1. Sputum Cytology
When one coughs up mucus from the lungs (also known as sputum), it is examined in the lab to check for cancer cells. It is utilized to determine the origin of cancers in the lung’s major airways.
Thoracentesis is a way to determine if the fluid gathered around the lungs is related to cancer. It involves the insertion of a needle between the ribs to extract the fluid.
3. Needle Biopsy
The procedure involves using a needle to extract a sample from an area the physician determines questionable. While a surgical incision is not required, the amount of tissue removed is sometimes insufficient for a proper diagnosis.
4. FNA (Fine Needle Aspiration) Biopsy
The procedure involves using a hollow, thin needle to remove aspirate cells and examine for evidence of cancer in the lymph nodes.

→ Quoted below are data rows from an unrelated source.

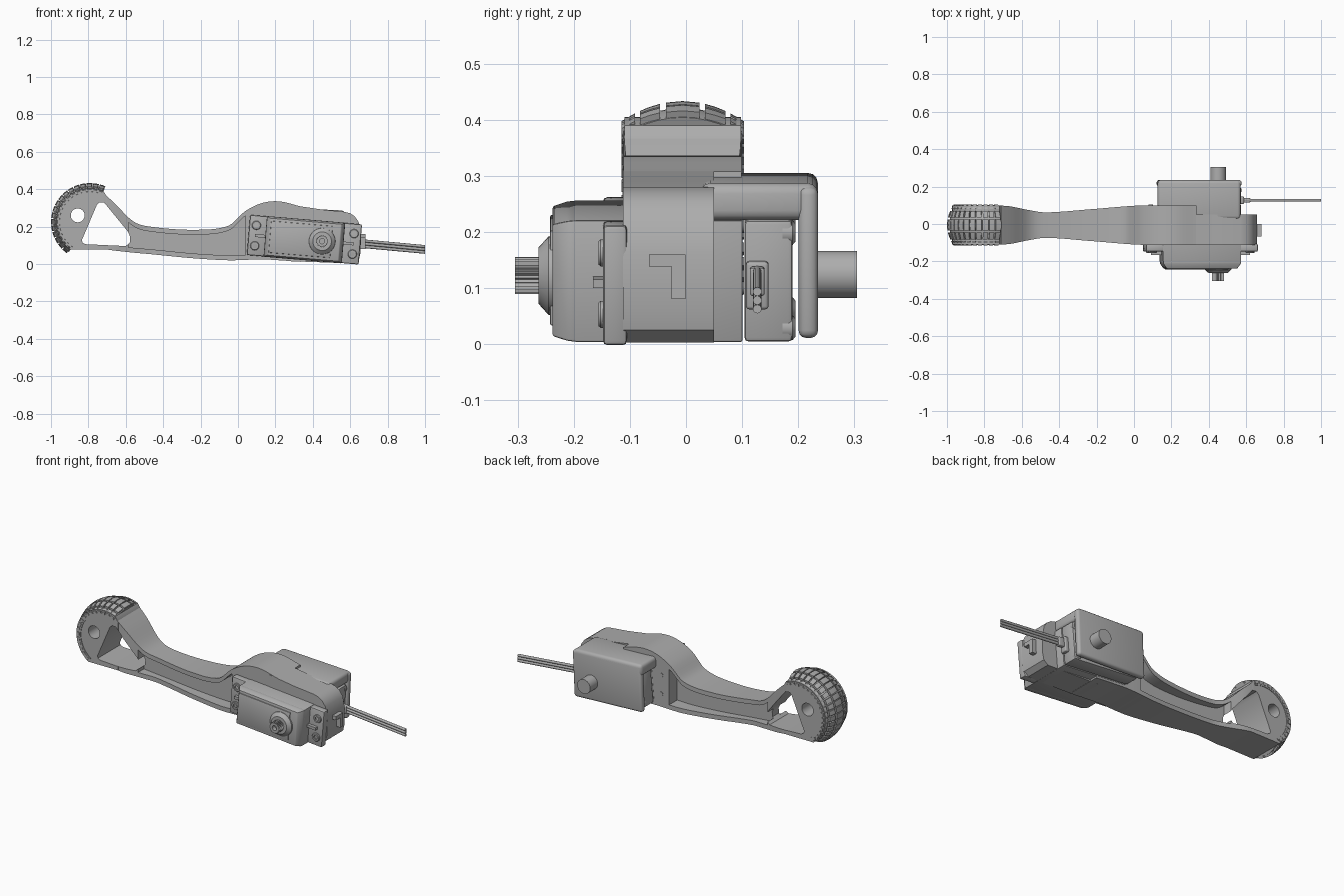
import bpy, bmesh, math
from math import sin, cos, radians
from mathutils import Matrix, Vector

old = bpy.data.objects.get("Cube")
if old:
    bpy.data.objects.remove(old)

grey = bpy.data.materials.new("plain grey")
grey.use_nodes = True
COLOUR = (0.42, 0.42, 0.42, 1)
grey.diffuse_color = COLOUR
grey.node_tree.nodes["Principled BSDF"].inputs["Base Color"].default_value = COLOUR


def finish(name, bm, bevel=0, segments=3, angle=35):
    bmesh.ops.recalc_face_normals(bm, faces=bm.faces)
    mesh = bpy.data.meshes.new(name)
    bm.to_mesh(mesh)
    bm.free()
    ob = bpy.data.objects.new(name, mesh)
    bpy.context.collection.objects.link(ob)
    mesh.materials.append(grey)
    bpy.ops.object.select_all(action='DESELECT')
    ob.select_set(True)
    bpy.context.view_layer.objects.active = ob
    if bevel:
        mod = ob.modifiers.new("Bevel", 'BEVEL')
        mod.width, mod.segments = bevel, segments
        mod.limit_method, mod.angle_limit = 'ANGLE', radians(40)
        bpy.ops.object.modifier_apply(modifier=mod.name)
    bpy.ops.object.shade_smooth_by_angle(angle=radians(angle))
    return ob


def skin(bm, rings):
    """Closed tube through equal-sized rings of points, with capped ends."""
    rows = [[bm.verts.new(p) for p in ring] for ring in rings]
    n = len(rows[0])
    for a, b in zip(rows, rows[1:]):
        for i in range(n):
            bm.faces.new((a[i], a[(i + 1) % n], b[(i + 1) % n], b[i]))
    bm.faces.new(rows[0])
    bm.faces.new(rows[-1][::-1])


def prism(name, pts, y0, y1, bevel=0):
    bm = bmesh.new()
    skin(bm, [[(x, y, z) for x, z in pts] for y in (y0, y1)])
    return finish(name, bm, bevel, 2)


def disc(x, z, r, n=32):
    return [(x + r * cos(math.tau * i / n), z + r * sin(math.tau * i / n)) for i in range(n)]


def cone(name, x, z, profile, n=40):
    bm = bmesh.new()
    skin(bm, [[(px, y, pz) for px, pz in disc(x, z, r, n)] for y, r in profile])
    return finish(name, bm)


def box(name, loc, size, bevel=0, tilt=0.0, segments=3):
    bm = bmesh.new()
    m = Matrix.Translation(loc) @ Matrix.Rotation(tilt, 4, 'Y') @ Matrix.Diagonal((*size, 1))
    bmesh.ops.create_cube(bm, size=1, matrix=m)
    return finish(name, bm, bevel, segments)


def cut(target, *cutters):
    bpy.ops.object.select_all(action='DESELECT')
    target.select_set(True)
    bpy.context.view_layer.objects.active = target
    for c in cutters:
        c.hide_render = True
        mod = target.modifiers.new("Cut", 'BOOLEAN')
        mod.operation, mod.solver, mod.object = 'DIFFERENCE', 'EXACT', c
        bpy.ops.object.modifier_apply(modifier=mod.name)
    bpy.ops.object.shade_smooth_by_angle(angle=radians(35))


# Arm stations: x, top, bottom, half width
KEYS = [(-.72, .38, .08, .105), (-.66, .325, .072, .1), (-.56, .228, .061, .08),
        (-.47, .2, .053, .068), (-.23, .183, .03, .085), (-.05, .205, .02, .1),
        (.035, .28, .022, .105), (.125, .325, .025, .105), (.22, .335, .02, .105),
        (.335, .308, .012, .105)]
MID = -.006


def station(x):
    i = max(k for k in range(len(KEYS) - 1) if KEYS[k][0] <= x + 1e-6)
    a, b = KEYS[i], KEYS[i + 1]
    before, after = KEYS[max(i - 1, 0)], KEYS[min(i + 2, len(KEYS) - 1)]
    h = b[0] - a[0]
    t = (x - a[0]) / h
    out = []
    for c in (1, 2, 3):
        ma = (b[c] - before[c]) / (b[0] - before[0]) * h
        mb = (after[c] - a[c]) / (after[0] - a[0]) * h
        out.append((2*t**3 - 3*t*t + 1) * a[c] + (t**3 - 2*t*t + t) * ma
                   + (3*t*t - 2*t**3) * b[c] + (t**3 - t*t) * mb)
    return out


def arm_loft(name, x0, x1, n, inset=0, side=0, bevel=0):
    bm, rings = bmesh.new(), []
    for i in range(n + 1):
        x = x0 + (x1 - x0) * i / n
        top, low, w = station(x)
        ya, yb = (.03 * side, .2 * side) if side else (-w, w)
        top, low = top - inset, low + inset
        rings.append([(x, ya + MID, low), (x, yb + MID, low), (x, yb + MID, top), (x, ya + MID, top)])
    skin(bm, rings)
    return finish(name, bm)


# Arm with a recessed web on both sides, and its foot
arm = arm_loft("arm", -.72, .335, 60)
CX, CZ = -.792, .225
arc = [radians(66 + 169 * i / 28) for i in range(29)]
pie = [(CX + .18 * cos(a), CZ + .18 * sin(a)) for a in arc]
foot = prism("foot", pie + [(-.7, .078), (-.7, .358)], MID - .104, MID + .104)
window = prism("window_cutter", [(-.755, .315), (-.74, .33), (-.715, .328), (-.59, .175), (-.576, .145),
               (-.578, .115), (-.6, .096), (-.815, .106), (-.832, .114), (-.834, .13)], -.3, .3)
bore = prism("bore_cutter", disc(-.857, .26, .037), -.3, .3)
pockets = [arm_loft("pocket_cutter", -.585, .04, 40, .026, s) for s in (-1, 1)]
cut(arm, window, *pockets)
cut(foot, window, bore)
for c in [window, bore] + pockets:
    bpy.data.objects.remove(c)


# Tyre section: crowned carcass with rows of tread lugs
def crown(y):
    return .208 - 3.0 * y * y


def sector(bm, ys, base, lift, a0, a1, n, skew=0.0):
    rings = []
    for i in range(n + 1):
        a = radians(a0 + (a1 - a0) * i / n)
        prof = [(y, crown(y) + lift) for y in ys] + [(ys[-1], base), (ys[0], base)]
        rings.append([(CX + r * cos(a + skew * abs(y)), y + MID, CZ + r * sin(a + skew * abs(y)))
                      for y, r in prof])
    skin(bm, rings)


bm = bmesh.new()
sector(bm, [-.107 + .0214 * i for i in range(11)], .15, -.012, 66, 235, 40)
finish("tyre", bm)
bm = bmesh.new()
for k in range(17):
    a = 66.5 + 9.9 * k
    sector(bm, [-.03, 0, .03], .17, 0, a, a + 8.5, 2)
    for s in (-1, 1):
        sector(bm, sorted((s * .04, s * .058, s * .076)), .17, 0, a, a + 7.5, 2, .3)
        sector(bm, sorted((s * .085, s * .109)), .158, 0, a + 1, a + 7.5, 2)
finish("tyre_tread", bm, angle=20)

# Housing continuing from the arm around the motor
prism("housing", [(.28, .317), (.33, .309), (.45, .291), (.57, .279), (.6, .271), (.625, .254),
                  (.645, .225), (.658, .16), (.655, .06), (.647, .025), (.62, .003), (.28, .015)],
      -.112, .05)
box("clip_bar", (.665, -.033, .149), (.035, .065, .022))
box("clip_post", (.665, -.013, .12), (.035, .025, .08))

# Bracket behind the motor, with its pivot pin
box("bracket_top", (.348, .13, .263), (.444, .21, .066), .018, .045)
box("bracket_back", (.348, .218, .155), (.444, .035, .27), .014, .045)
cone("pivot_pin", .45, .124, [(.22, .042), (.305, .042)])

# Motor, tilted slightly nose down
TILT, CENTRE = .085, Vector((.355, 0, .13))


def at(lx, lz, y=0):
    return CENTRE + Vector((lx * cos(TILT) + lz * sin(TILT), y, lz * cos(TILT) - lx * sin(TILT)))


def motor_box(name, lx, lz, y0, y1, w, h, bevel=0, segments=2):
    return box(name, at(lx, lz, (y0 + y1) / 2), (w, y1 - y0, h), bevel, TILT, segments)


def motor_disc(name, lx, lz, *profile, n=32):
    p = at(lx, lz)
    return cone(name, p.x, p.z, profile, n)


motor_box("motor_body", 0, 0, -.2, .101, .42, .218, .004)
motor_box("motor_rear_case", 0, 0, .104, .19, .42, .218, .008)
# Front case tapering to a raised face plate
bm = bmesh.new()
skin(bm, [[at(sx * w, sz * h, y) for sx, sz in ((-1, -1), (1, -1), (1, 1), (-1, 1))]
          for y, w, h in ((-.195, .21, .109), (-.212, .208, .107), (-.238, .19, .1))])
finish("motor_front_case", bm, .004, 2)
motor_box("motor_face_plate", -.02, 0, -.242, -.23, .33, .17, .003)
motor_disc("shaft_collar", .095, 0, (-.23, .072), (-.245, .07), (-.263, .05))
p = at(.095, 0)
teeth = [(p.x + r * cos(math.tau * i / 50), p.z + r * sin(math.tau * i / 50))
         for i in range(50) for r in [.033 if i % 2 else .028]]
shaft = prism("splined_shaft", teeth, -.305, -.255)
hole = motor_disc("hole_cutter", .095, 0, (-.4, .014), (-.28, .014))
cut(shaft, hole)
bpy.data.objects.remove(hole)

# Mounting ears with grommets, and rear case screws
for side, word in ((-1, "right"), (1, "left")):
    motor_box("ear_" + word, side * .252, 0, -.148, -.105, .096, .215, .008)
    motor_box("ear_rib_" + word, side * .235, 0, -.166, -.14, .06, .016)
    for lz in (-.055, .055):
        ring = motor_disc("grommet_" + word, side * .262, lz, (-.11, .024), (-.152, .024), (-.156, .021))
        hole = motor_disc("hole_cutter", side * .262, lz, (-.2, .012), (-.12, .012))
        cut(ring, hole)
        bpy.data.objects.remove(hole)
    for lz in (-.085, .085):
        motor_disc("case_screw_" + word, side * .19, lz, (.172, .022), (.19, .022), (.195, .016), n=20)
for z in (.1, .21):
    cone("arm_screw", .09, z, [(.09, .012), (.103, .012)], 16)

# Cable: plug and three stacked strands
box("cable_plug_base", (.57, .127, .105), (.03, .04, .085), .006, TILT)
box("cable_plug", (.6, .127, .112), (.04, .026, .05), .005, TILT)
start, end = Vector((.59, .127, .116)), Vector((1.0, .127, .078))
for k in (-1, 0, 1):
    bm = bmesh.new()
    skin(bm, [[(q.x, q.y + a, q.z + b + .0155 * k) for a, b in disc(0, 0, .0078, 12)]
              for q in (start, end)])
    finish("cable_strand", bm)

Transtracheal FNA is carried out through a needle that is passed through the trachea wall.
5. Core Biopsy
Core biopsy samples are more voluminous samples drawn from FNA biopsies. It involves the use of a larger needle to remove a small core of tissue.
6. Transthoracic Needle Biopsy
If the physician suspects the presence of a tumor in the lungs' outer parts, a biopsy needle is inserted through the skin. Local anesthesia may be deployed to numb the target area.
7. Ion Robot
One of the biggest wonders of technology, when it comes to detecting lung cancer early, is the ion robot. The ion robot is a relatively new platform which adopts maneuverable robotic technology to reach the previously inaccessible portions of the lungs. Higher reach implies greater accuracy and a far quicker diagnosis, resulting in better chances of early treatment.
Another big breakthrough in the field of early lung cancer detection is the Auris Health Monarch platform. This is yet another new robotic technology allowing for a low invasive method to detect lung cancer. Another known name for this procedure is robotic-assisted bronchoscopy. This technology allows your surgeon to access deep areas of the lungs to collect sample tissue.